A majority of Texas death row prisoners who voluntarily responded to a recent survey by the Texas Observer reported having experienced abuse or other trauma as children. The survey results are consistent with the findings of academic studies that have repeatedly documented high rates of childhood abuse among those sentenced to death. The Texas Observer survey found that 22 of the 41 death row prisoners who responded (54%) volunteered having experienced "violent or abusive" childhoods. An additional nine death row prisoners (22%) described their childhoods as having been “hard,” typically citing impoverished conditions and high-crime neighborhoods. Psychiatric research shows that childhood trauma affects developing brains in lasting ways. "The Cycle of Violence," published by the American Psychological Association, found 94% of the 43 inmates studied had been physically abused, 59% sexually abused, and 83% had witnessed violence in adolescence. “Adverse Childhood Experiences and Adult Criminality,” a 2013 study published in The (Kaiser) Permanente Journal, compared a group of 151 offenders with a sample of the general population, finding that "the offender group reported nearly four times as many adverse events in childhood as the control group." Drs. Mark Cunningham and Mark Vigen, who reviewed the findings of seven clinical studies of death row prisoners for the journal Behavioral Sciences & the Law reported that the pathological family interactions experienced by capital murderers are consistent with an extensive body of research lnking the experience of abuse and neglect to later violence. Psychiatrist Frank Ochberg, founder and chairman emeritus of the Dart Center and a pioneer in the study of trauma, said that while "not all criminality is the product of childhood abuse[,] ... these early adverse situations reduce the resilience of human biology and they change us in very fundamental ways. Our brains are altered. And that’s what this research is bearing out.”

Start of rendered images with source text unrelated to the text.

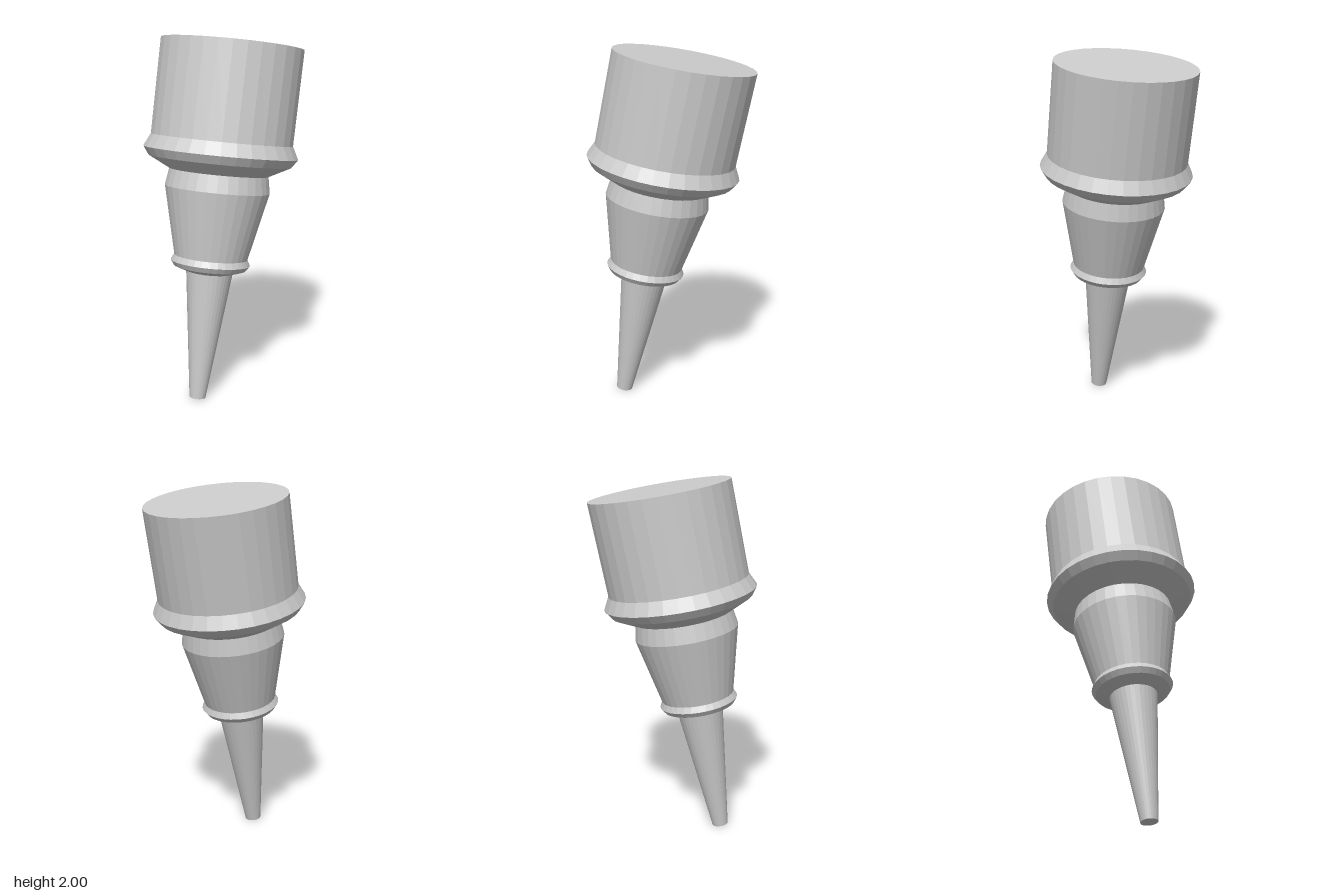
import * as THREE from 'three';

const SIDES = 32;
const TILT = THREE.MathUtils.degToRad(9.85);

// Turned part from [radius, height] pairs, listed bottom to top
function turned(name, profile, material) {
  const points = profile.map(([r, h]) => new THREE.Vector2(r, h));
  const mesh = new THREE.Mesh(new THREE.LatheGeometry(points, SIDES), material);
  mesh.name = name;
  return mesh;
}

export function createModel() {
  const material = new THREE.MeshStandardMaterial({ color: 0xcccccc, flatShading: true });
  const tool = new THREE.Group();
  tool.name = 'tiltedTool';

  // Long tapered tip with a closed end
  tool.add(turned('taperedTip', [[0, 0], [0.045, 0], [0.129, 0.715]], material));

  // Small flared collar above the tip
  tool.add(turned('lowerCollar', [
    [0.129, 0.715], [0.2, 0.74], [0.219, 0.768], [0.203, 0.8],
  ], material));

  // Conical neck with a chamfered shoulder
  tool.add(turned('neck', [[0.203, 0.8], [0.288, 1.175], [0.272, 1.268]], material));

  // Large flared collar
  tool.add(turned('upperCollar', [
    [0.272, 1.268], [0.392, 1.33], [0.423, 1.375], [0.388, 1.445],
  ], material));

  // Wide barrel with a flat cap, leaning back slightly more than the neck
  const barrel = turned('barrel', [[0.388, 1.445], [0.389, 1.962], [0, 1.962]], material);
  const pos = barrel.geometry.attributes.position;
  for (let i = 0; i < pos.count; i++) {
    pos.setZ(i, pos.getZ(i) - 0.03 * (pos.getY(i) - 1.445));
  }
  barrel.geometry.computeVertexNormals();
  tool.add(barrel);

  // Lean the whole axis backwards and stand the tip on the ground
  tool.rotation.x = -TILT;
  tool.position.set(0, 0.008, 0.277);

  const model = new THREE.Group();
  model.name = 'model';
  model.add(tool);
  return model;
}
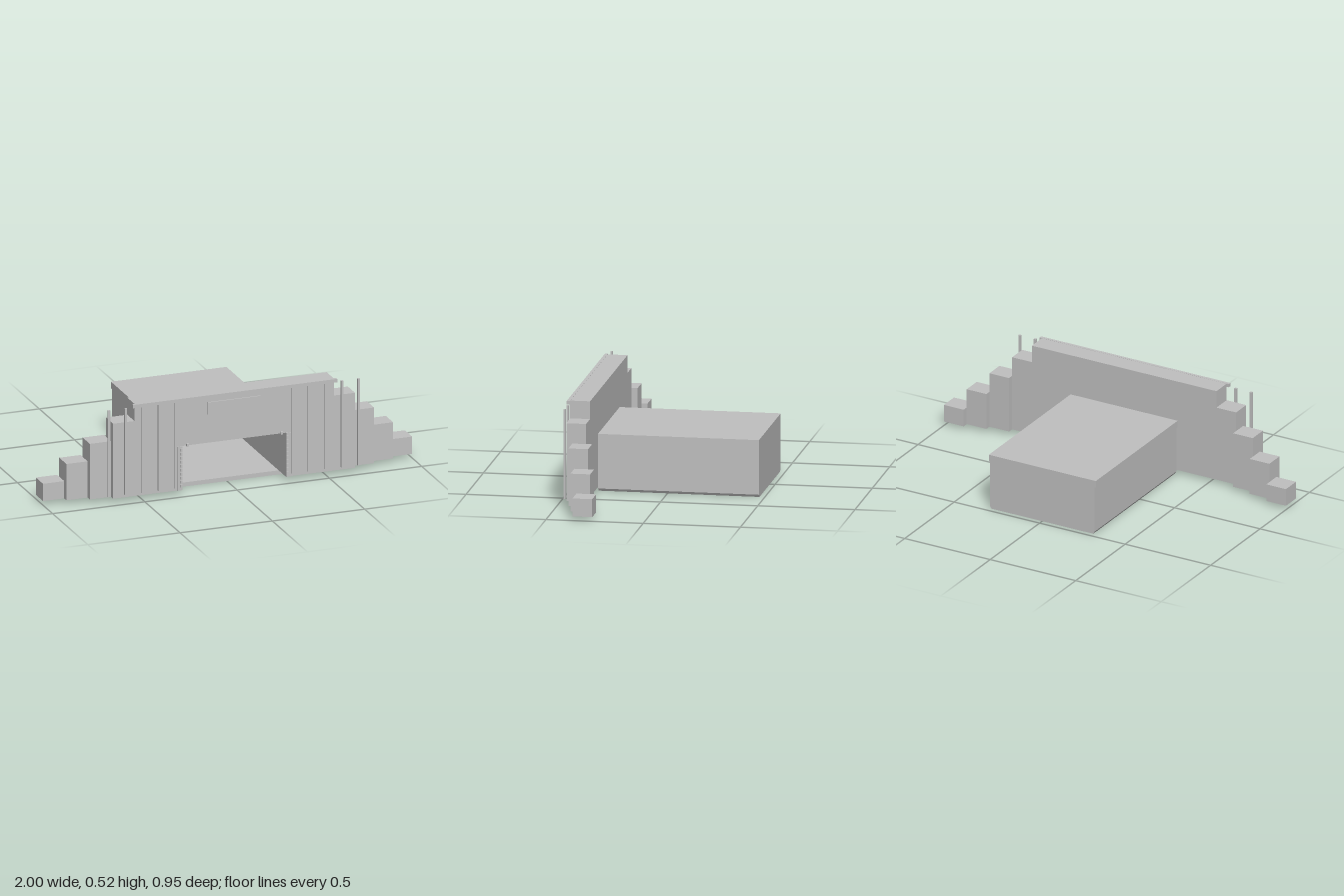
import * as THREE from 'three';

export function createModel() {
  const model = new THREE.Group();
  const concrete = new THREE.MeshStandardMaterial({ color: 0xc0c0c0, side: THREE.DoubleSide });
  concrete.name = 'concrete grey';

  const add = (name, geometry) => {
    const mesh = new THREE.Mesh(geometry, concrete);
    mesh.name = name;
    model.add(mesh);
    return mesh;
  };

  // Box from its limits; the bottom face can be left out for hollow blocks
  const block = (name, x0, x1, y0, y1, z0, z1, openBottom = false) => {
    const g = new THREE.BoxGeometry(x1 - x0, y1 - y0, z1 - z0);
    if (openBottom) {
      const index = Array.from(g.index.array);
      index.splice(18, 6);
      g.setIndex(index);
      g.clearGroups();
    }
    g.translate((x0 + x1) / 2, (y0 + y1) / 2, (z0 + z1) / 2);
    return add(name, g);
  };

  const base = 0.022;
  const back = 0.355;
  const front = 0.457;
  const opening = 0.28;

  // Portal wall: two hollow piers and a lintel around the opening
  for (const s of [-1, 1]) {
    const [a, b] = s < 0 ? [-0.54, -opening] : [opening, 0.54];
    block('portalPier', a, b, base, 0.517, back, front, true);
  }
  block('portalLintel', -opening, opening, 0.258, 0.517, back, front);
  block('coping', -0.553, 0.553, 0.5, 0.518, front, 0.473);
  block('headPanel', -0.31, 0.305, 0.275, 0.497, front, 0.462);
  block('nameBoard', -0.145, 0.14, 0.413, 0.478, 0.462, 0.469);

  // Wing walls step down and back on both sides
  const heights = [0.425, 0.321, 0.217, 0.115];
  for (const s of [-1, 1]) {
    heights.forEach((h, i) => {
      const inner = 0.54 + i * 0.115;
      const outer = inner + 0.115;
      const z = [0.355, 0.324, 0.293, 0.262][i];
      const [a, b] = s < 0 ? [-outer, -inner] : [inner, outer];
      block('wingStep', a, b, base, h, z, z + 0.102, true);
    });
  }

  // Slim vertical ribs along the front, the outer ones standing free
  for (let i = 0; i < 5; i++) {
    for (const x of [-0.318 - i * 0.0908, 0.313 + i * 0.0898]) {
      block('rib', x - 0.006, x + 0.006, 0.037, 0.502, front, 0.468);
    }
  }

  // Door jambs with a row of small studs, and a lamp at each top corner
  for (const s of [-1, 1]) {
    const jamb = s * 0.294;
    block('doorJamb', jamb - 0.013, jamb + 0.013, base, 0.258, front, 0.461);
    for (let i = 0; i < 10; i++) {
      const y = 0.04 + i * 0.0215;
      const x = s * 0.287;
      block('jambStud', x - 0.005, x + 0.005, y, y + 0.012, 0.461, 0.465);
    }
    block('lamp', s * 0.255 - 0.005, s * 0.255 + 0.005, 0.255, 0.27, front, 0.47);
  }

  // Tunnel shell: chamfered base, straight walls and an overhanging roof
  const outline = [
    [-0.298, 0], [0.298, 0], [0.306, 0.013], [0.306, 0.262],
    [0.313, 0.262], [0.313, 0.298], [-0.313, 0.298],
    [-0.313, 0.262], [-0.306, 0.262], [-0.306, 0.013],
  ];
  const section = new THREE.Shape(outline.map(([x, y]) => new THREE.Vector2(x, y)));
  const hollow = [[-opening, base], [-opening, 0.258], [opening, 0.258], [opening, base]];
  section.holes.push(new THREE.Path(hollow.map(([x, y]) => new THREE.Vector2(x, y))));
  const shell = new THREE.ExtrudeGeometry(section, { depth: 0.828, bevelEnabled: false });
  shell.translate(0, 0, -0.473);
  add('tunnelShell', shell);

  // End wall closing the tunnel, and the sill under the opening
  block('tunnelEndWall', -opening, opening, base, 0.258, -0.473, -0.455);
  return model;
}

(A. Hannaford, "Letters from Death Row: The Biology of Trauma, New studies show that trauma biologically alters the brains of young boys in ways that affect their adult behavior," Texas Observer, June 22, 2015.) See Mental Illness.